The long queues and even longer wait at the Home Affairs offices in Tongaat continues. Despite residents complaining bitterly of the shoddy service, and previous reports in the Tongaat and Verulam Tabloid, the problem persists.

Some people going to the Home Affairs offices as early as 4am, many who are there to apply for their identity documents, while others arriving a little later claim that they do not get seen to by officials.

When the Tongaat and Verulam Tabloid reporter visited the Tongaat offices in Maharaj Street, the situation was worse than expected. At 8am the queue was already snaking through the car park and on to the street. The waiting area was filled to capacity.

People waiting in line were seen complaining to the officials that they had other commitments, with some having to go to work. Some said that they were waiting there for hours and did not expect to be seen to by officials ‘any time soon’.

Others residents who spoke to the paper said they were forced to visit other branches of the Department of Home Affairs to apply for travel documents.

Vishan Ramnarian, who was at the Home Affairs at 4am, and was barely at the entrance gate at around 8am, said, “I had to return six times just to apply for my passport. Each time I had to stand in queue for four hours and yesterday for seven hours.

“I’ve sent several letters to the local manager at the Home Affairs to complain about the bad service and to ask for help with a problem that they were unable to solve. However, there was no reply or even an acknowledged that they received my letters.”

He said that when he applied at the offices in the Durban CBD he waited in the queue for barely an hour. “The staff at the Durban CBD branch are also friendlier and more helpful than the the Tongaat branch.”

When the branch manager, who refused to give his name, was approached for comment he said: “I am not a right person to talk to about those issues, but you should contact the provincial or national spokesperson of the department, I think.”

Another resident Vukani Khanyile applied for his children’s passports in November last year. He was told by an official that he should also apply for unabridged birth certificates. “The official at Home Affairs neglected to inform me that I have to complete different forms for the unabridged birth certificates. I thought it was part of the same process despite me telling him that I need to apply for passports and unabridged birth certificates.”

“Only when I returned to Home Affairs to collect the passports, did I realise there were no unabridged birth certificates attached. They simply said that I could apply and that it takes about eight weeks. I told them that I had applied in November upon applying for the passports. The staff simply said that they do not know and that I must re-apply,” said Khanyile.

He said that surely home affairs staff would know that a child’s passport without an unabridged birth certificate is worthless because one cannot travel with just a passport. “After numerous phone calls I ended up with an employee from the Home Affairs head office in Pretoria.

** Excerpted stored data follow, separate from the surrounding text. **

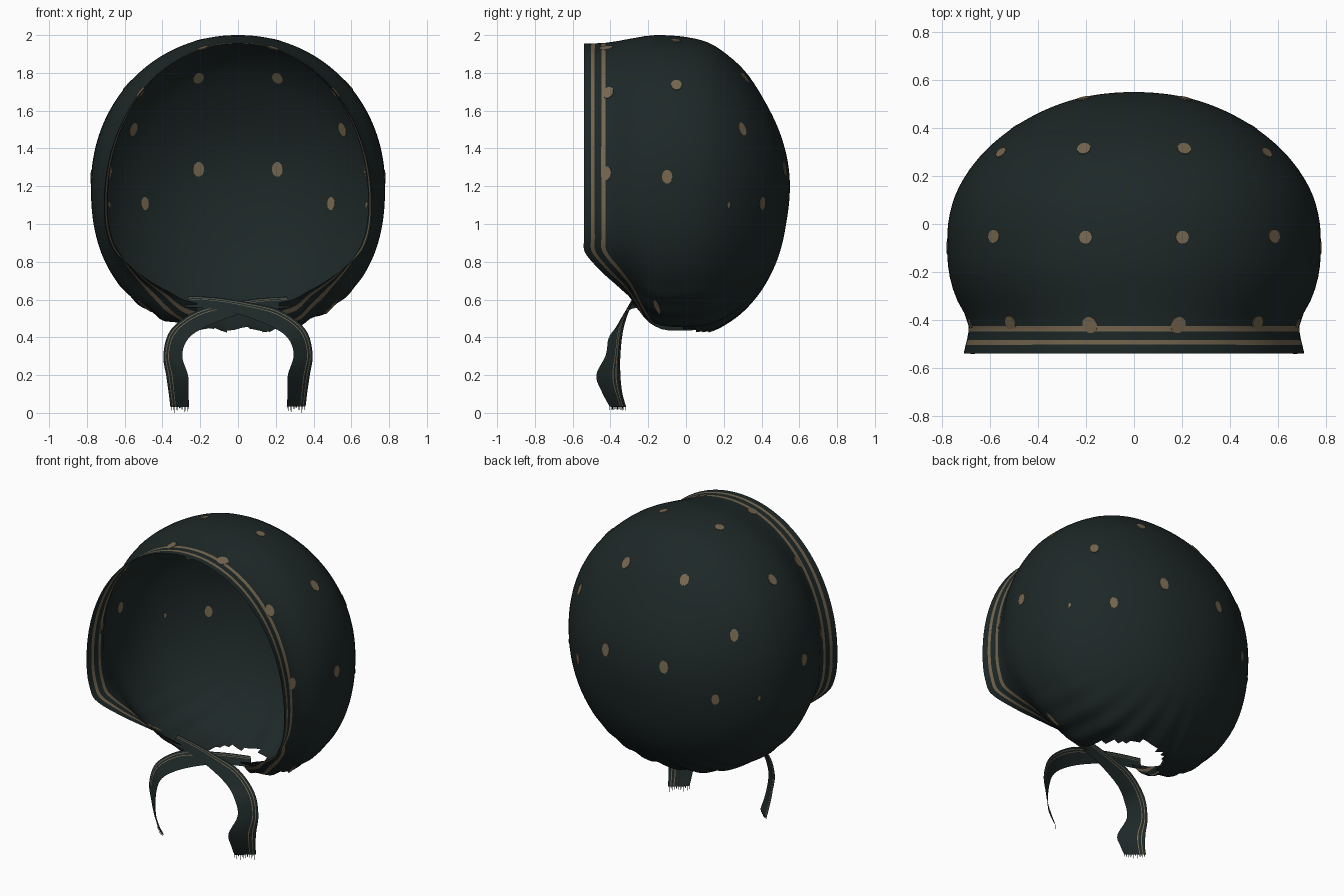
import bpy, bmesh, math
from mathutils import Vector
from mathutils.bvhtree import BVHTree

if "Cube" in bpy.data.objects:
    bpy.data.objects.remove(bpy.data.objects["Cube"])


def material(name, rgb):
    m = bpy.data.materials.new(name)
    m.diffuse_color = (*rgb, 1)
    m.use_nodes = True
    m.node_tree.nodes["Principled BSDF"].inputs["Base Color"].default_value = m.diffuse_color
    return m


CLOTH = material("dark green cloth", (0.0125, 0.021, 0.0205))
TAN = material("tan print", (0.18, 0.135, 0.08))


def finish(name, bm, mats):
    me = bpy.data.meshes.new(name)
    bm.to_mesh(me)
    bm.free()
    for m in mats:
        me.materials.append(m)
    ob = bpy.data.objects.new(name, me)
    bpy.context.collection.objects.link(ob)
    for p in me.polygons:
        p.use_smooth = True
    return ob


def smooth_sample(knots, x):
    """Cubic interpolation through rows (x, values...)."""
    n = len(knots)
    i = max(0, min(n - 2, sum(k[0] <= x for k in knots) - 1))
    a, b = knots[i], knots[i + 1]
    p, q = knots[max(i - 1, 0)], knots[min(i + 2, n - 1)]
    h = b[0] - a[0]
    t = max(0, min(1, (x - a[0]) / h))
    out = []
    for j in range(1, len(a)):
        ma = (b[j] - p[j]) / (b[0] - p[0]) * h
        mb = (q[j] - a[j]) / (q[0] - a[0]) * h
        out.append((2*t**3 - 3*t*t + 1) * a[j] + (t**3 - 2*t*t + t) * ma
                   + (3*t*t - 2*t**3) * b[j] + (t**3 - t*t) * mb)
    return out


# Bonnet sections: y, half width, top, bottom, height of widest point
BACK = 0.55
SECTIONS = [
    (0.55, 0, 1.2, 1.2, 1.2), (0.535, 0.18, 1.35, 1.03, 1.2),
    (0.5, 0.31, 1.475, 0.86, 1.2), (0.42, 0.475, 1.645, 0.68, 1.2),
    (0.32, 0.605, 1.8, 0.555, 1.2), (0.22, 0.69, 1.895, 0.48, 1.2),
    (0.12, 0.745, 1.96, 0.435, 1.2), (0, 0.775, 1.99, 0.425, 1.2),
    (-0.12, 0.778, 2.0, 0.43, 1.2), (-0.2, 0.772, 1.997, 0.47, 1.19),
    (-0.3, 0.745, 1.98, 0.585, 1.16), (-0.42, 0.69, 1.96, 0.62, 1.12),
    (-0.54, 0.71, 1.955, 0.63, 1.1)]
KNOTS = [(math.sqrt(BACK - s[0]), *s[1:]) for s in SECTIONS]
# Front rim: height -> y, sloping back under the chin
RIM = [(0.45, -0.25), (0.6, -0.29), (0.66, -0.35), (0.75, -0.45),
       (0.85, -0.535), (0.92, -0.54), (2.1, -0.54)]


def shell_point(y, a):
    w, top, bottom, mid = smooth_sample(KNOTS, math.sqrt(max(0, BACK - y)))
    c, s = math.cos(a), math.sin(a)
    e = 2.05 if s > 0 else max(2, min(2.6, 2.3 - 0.6 * y))
    x = w * math.copysign(abs(c) ** (2 / e), c)
    h = top - mid if s > 0 else mid - bottom
    z = mid + h * math.copysign(abs(s) ** (2 / e), s)
    # gathers near the neck
    k = max(0, min(1, (0.8 - z) / 0.35)) * max(0, min(1, (y + 0.35) / 0.2))
    r = 1 + 0.014 * k * k * math.sin(30 * a)
    return Vector((x * r, y, mid + (z - mid) * r))


def rim_y(a):
    y = -0.54
    for _ in range(60):
        y += 0.3 * (smooth_sample(RIM, shell_point(y, a).z)[0] - y)
    return y


# Bonnet shell with two printed stripes along the rim
N, EDGE, ROWS = 160, [0, 0.037, 0.057, 0.092, 0.115], 36
bm = bmesh.new()
rings = []
angles = [2 * math.pi * (i + 0.5) / N - math.pi / 2 for i in range(N)]
rims = [rim_y(a) for a in angles]
for d in EDGE:
    rings.append([bm.verts.new(shell_point(r + d, a)) for r, a in zip(rims, angles)])
for j in range(1, ROWS):
    ring = []
    for r, a in zip(rims, angles):
        q = math.sqrt(BACK - r - EDGE[-1]) * (1 - j / ROWS)
        ring.append(bm.verts.new(shell_point(BACK - q * q, a)))
    rings.append(ring)
pole = bm.verts.new((0, BACK, 1.2))
for j in range(len(rings) - 1):
    for i in range(N):
        k = (i + 1) % N
        f = bm.faces.new((rings[j][i], rings[j][k], rings[j + 1][k], rings[j + 1][i]))
        f.material_index = int(j in (1, 3))
for i in range(N):
    bm.faces.new((rings[-1][i], rings[-1][(i + 1) % N], pole))


# neck opening, running out between the two chin flaps
def in_neck(p):
    return p.z < 0.75 and (p.x / 0.23) ** 2 + (max(0, p.y + 0.1) / 0.24) ** 2 < 1


bmesh.ops.delete(bm, geom=[f for f in bm.faces if in_neck(f.calc_center_median())],
                 context='FACES')
bmesh.ops.recalc_face_normals(bm, faces=bm.faces[:])
if sum(f.normal.dot(f.calc_center_median() - Vector((0, 0, 1.2))) for f in bm.faces) < 0:
    bmesh.ops.reverse_faces(bm, faces=bm.faces[:])
tree = BVHTree.FromBMesh(bm)
finish("bonnet_shell", bm, [CLOTH, TAN])

# Printed dots: thin plates showing on both sides of the cloth
# (position, half width, half height)
DOTS = [(0.215, 0.335, 1.79, 0.029, 0.037), (0.57, 0.315, 1.51, 0.026, 0.038),
        (0.485, 0.39, 1.11, 0.024, 0.036), (0.21, 0.53, 1.29, 0.03, 0.041),
        (0.203, -0.055, 1.98, 0.028, 0.028), (0.6, -0.05, 1.75, 0.029, 0.036),
        (0.77, -0.1, 1.25, 0.028, 0.037), (0.69, 0.23, 1.1, 0.008, 0.016),
        (0.183, -0.42, 1.93, 0.036, 0.032), (0.535, -0.42, 1.71, 0.03, 0.037),
        (0.69, -0.425, 1.27, 0.028, 0.038), (0.49, -0.15, 0.57, 0.013, 0.055)]
bm = bmesh.new()
for x, y, z, hw, hh in DOTS:
    for side in (-1, 1):
        hit, normal, _, _ = tree.find_nearest(Vector((side * x, y, z)))
        right = Vector((0, 0, 1)).cross(normal).normalized()
        up = normal.cross(right)
        faces = []
        for off in (-0.003, 0.003):
            vs = []
            for i in range(10):
                a = 2 * math.pi * i / 10
                vs.append(bm.verts.new(hit + normal * off
                                       + hw * math.cos(a) * right + hh * math.sin(a) * up))
            faces.append(vs)
        bm.faces.new(faces[0][::-1])
        bm.faces.new(faces[1])
        for i in range(10):
            k = (i + 1) % 10
            bm.faces.new((faces[0][i], faces[0][k], faces[1][k], faces[1][i]))
dots = finish("printed_dots", bm, [TAN])
for p in dots.data.polygons:
    p.use_smooth = False

# Chin ties: step, centre xyz, half-width vector xyz
TIE = [(0, -0.27, -0.26, 0.59, 0.01, 0.01, 0.03),
       (1, -0.12, -0.29, 0.58, 0.01, 0.015, 0.03),
       (2, 0.04, -0.315, 0.55, 0.012, 0.02, 0.035),
       (3, 0.2, -0.34, 0.5, 0.02, 0.03, 0.045),
       (4, 0.31, -0.375, 0.42, 0.045, 0.035, 0.025),
       (5, 0.345, -0.39, 0.31, 0.05, 0.035, 0.005),
       (6, 0.322, -0.415, 0.2, 0.058, 0.06, 0),
       (7, 0.315, -0.395, 0.11, 0.052, 0.05, 0),
       (8, 0.308, -0.365, 0.035, 0.05, 0.04, 0)]
ACROSS = [-1, -0.2, 0.42, 0.5, 0.7, 0.78, 1]
for name, side in (("right_tie", 1), ("left_tie", -1)):
    bm = bmesh.new()
    rows = []
    for j in range(41):
        v = smooth_sample(TIE, j / 5)
        c, w = Vector(v[:3]), Vector(v[3:])
        if side < 0:
            c += Vector((0, 0.008, -0.004))
        row = []
        for t in ACROSS:
            p = c + w * t
            row.append(bm.verts.new((p.x * side, p.y, p.z)))
        rows.append(row)
    for j in range(40):
        for i in range(len(ACROSS) - 1):
            f = bm.faces.new((rows[j][i], rows[j][i + 1], rows[j + 1][i + 1], rows[j + 1][i]))
            f.material_index = int(i in (2, 4))
    # frayed end threads
    for i in range(12):
        a, b = (c + w * (-1 + (i + s) / 6) for s in (0, 0.45))
        m = (a + b) / 2
        tip = 0.0 if i % 2 else 0.012
        bm.faces.new([bm.verts.new((p.x * side, p.y, z)) for p, z in
                      ((a, a.z), (b, b.z), (m, tip))])
    finish(name, bm, [CLOTH, TAN])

They managed to help me with the unabridged birth certificates just in time for our upcoming holiday.”

Other people waiting in the queue travel from Mount Edgecombe, or other surrounding towns. “We have to take time off from work. We are paid hourly. We lose money if we are not at work,” said an annoyed Raj Pillay.

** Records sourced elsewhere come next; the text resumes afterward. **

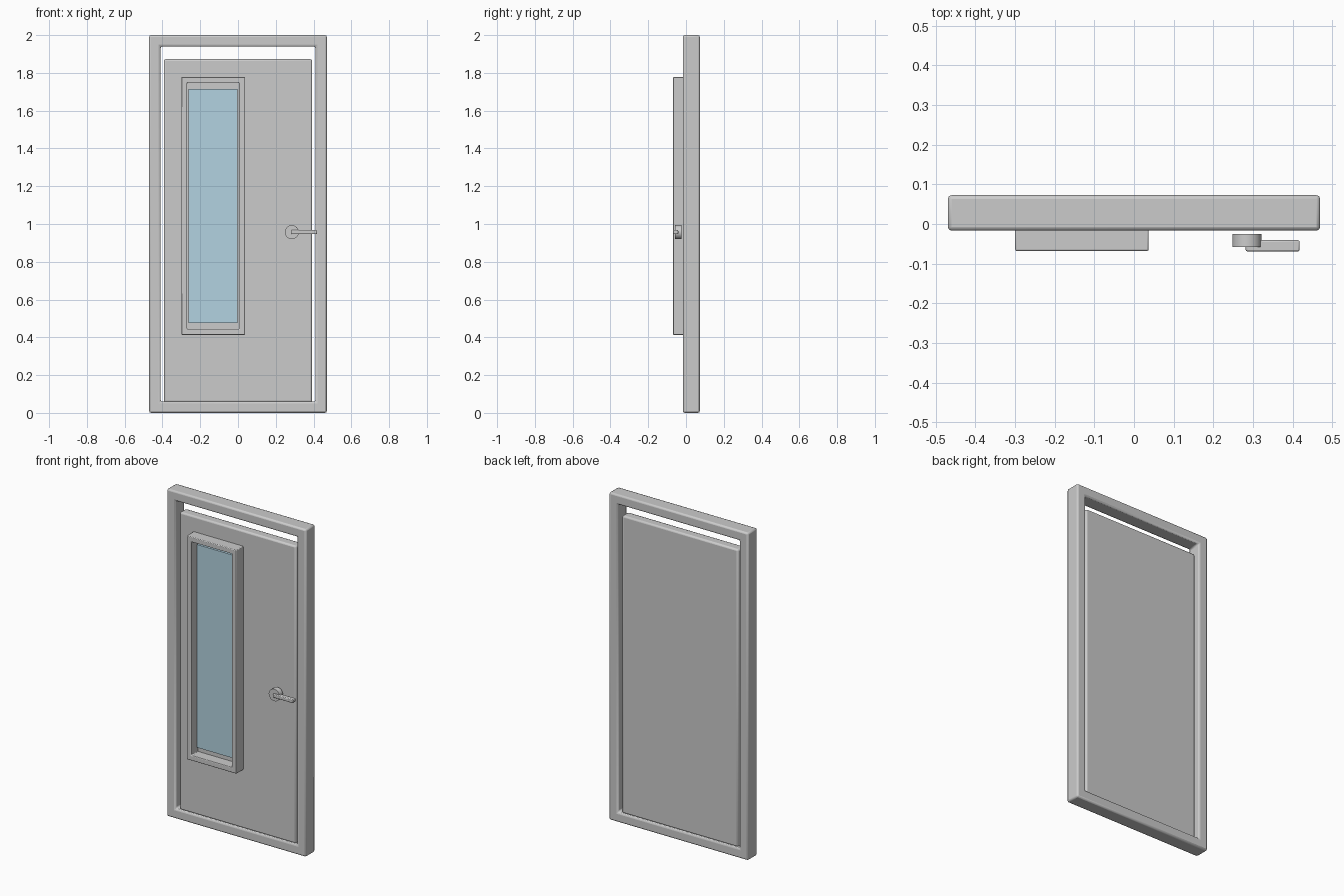
import bpy, bmesh, math
from mathutils import Matrix

if "Cube" in bpy.data.objects:
    bpy.data.objects.remove(bpy.data.objects["Cube"])


def finish(name, bm, bevel=0.0, segments=2, color=None):
    bmesh.ops.recalc_face_normals(bm, faces=bm.faces)
    mesh = bpy.data.meshes.new(name)
    bm.to_mesh(mesh)
    bm.free()
    ob = bpy.data.objects.new(name, mesh)
    bpy.context.collection.objects.link(ob)
    if bevel:
        mod = ob.modifiers.new("Bevel", 'BEVEL')
        mod.width, mod.segments = bevel, segments
        mod.limit_method = 'ANGLE'
    if color:
        mat = bpy.data.materials.new(name + "_colour")
        mat.diffuse_color = color
        mat.use_nodes = True
        mat.node_tree.nodes["Principled BSDF"].inputs["Base Color"].default_value = mat.diffuse_color
        mesh.materials.append(mat)
    bpy.ops.object.select_all(action='DESELECT')
    bpy.context.view_layer.objects.active = ob
    ob.select_set(True)
    bpy.ops.object.shade_smooth_by_angle(angle=math.radians(35))
    return ob


def box(name, x, y, z, **kw):
    """Box from (min, max) ranges."""
    bm = bmesh.new()
    bmesh.ops.create_cube(bm, size=1)
    for v in bm.verts:
        v.co = [r[0] + (c + 0.5) * (r[1] - r[0]) for c, r in zip(v.co, (x, y, z))]
    return finish(name, bm, **kw)


def ring(name, x, y, z, border, **kw):
    """Rectangular frame with an open middle."""
    bm = bmesh.new()

    def loop(inset, depth):
        x0, x1, z0, z1 = x[0] + inset, x[1] - inset, z[0] + inset, z[1] - inset
        return [bm.verts.new((a, depth, b))
                for a, b in ((x0, z0), (x1, z0), (x1, z1), (x0, z1))]

    loops = [loop(0, y[0]), loop(border, y[0]), loop(border, y[1]), loop(0, y[1])]
    for i in range(4):
        a, b = loops[i], loops[(i + 1) % 4]
        for j in range(4):
            k = (j + 1) % 4
            bm.faces.new((a[j], a[k], b[k], b[j]))
    return finish(name, bm, **kw)


# Outer door frame and door leaf
ring("door_frame", (-0.47, 0.47), (-0.017, 0.073), (0, 2), 0.06, bevel=0.01)
box("door_panel", (-0.393, 0.393), (-0.002, 0.058), (0.055, 1.873), bevel=0.01)

# Window surround and glass pane
ring("window_frame", (-0.30, 0.037), (-0.068, 0.003), (0.413, 1.779), 0.031, bevel=0.004)
box("window_glass", (-0.262, -0.002), (-0.02, 0.003), (0.476, 1.716),
    color=(0.45, 0.65, 0.75, 1))

# Handle: round rose and straight lever
bm = bmesh.new()
bmesh.ops.create_cone(bm, cap_ends=True, segments=16, radius1=0.037, radius2=0.037,
                      depth=0.033,
                      matrix=Matrix.Translation((0.285, -0.0415, 0.957))
                      @ Matrix.Rotation(math.pi / 2, 4, 'X'))
finish("handle_rose", bm, color=(0.6, 0.6, 0.6, 1))
box("handle_lever", (0.282, 0.418), (-0.069, -0.041), (0.946, 0.968),
    bevel=0.004, color=(0.6, 0.6, 0.6, 1))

Another irate visitor to the Home Affairs offices, Sizakele Mbhele, said: “I want to make an official complaint to you about the unhappy experience I had, and the disgusting state of the offices in Tongaat. On 2 May I went to collect my new passport, which was issued within two weeks of my application, the application process took three hours.

“However, I feel that you should know about the wasted time I had to spend in queues to just collect the passport. I arrived at the offices at 7.30am. At 8.30am, because I am a pensioner, I was positioned in a special queue of about 35 people outside the entrance.”

She said for the next five-and-a-half hours, they had to stand in the hot sun until when she was finally called in by the roving official.

“This official was moving between our growing queue and the two others of at least 120 people each. He selected about 15 people from each and five from our pensioners’ queue leading them into the office. This meant all three queues became mere ‘general’ queues,” she said. She finally got to collect her passport at 3pm.

Ward 106 councillor Johnson Chetty said that he was ‘aware’ of the situation at the Home Affairs offices. “The ordinary man in the street dreads going to a state institution, especially Home Affairs. This is due to the long queues and tardiness of officials that work there. The public have a right to a reasonable degree of service as the public’s rates and taxes pay the salaries of those officials,” said Chetty.

“Several months ago, an irritated person filmed the officials tinkering on their cellphones whilst the people were forced to wait. The people deserve better. In a caring society, the management would remove those non-performing officials and replace them with dedicated recruits,” he said.

When the newly sworn in KZN Premier Sihle Zikalala delivered his first State of the Province Address (SOPA) on 28 June, he said, “As part of improving service delivery and quality of services provided to the people, the Premier’s office will embark on the new Operation Siyahlola which will focus on monitoring the functioning of departments, government service centres and implementation of government projects.”

Zikalala said it was time that the government “end the culture of impunity” for those who do not live by the principles of Batho Pele and ethical conduct in the public service. An email was sent to the Department of Home Affairs for comment. No response was received at the time of going to press.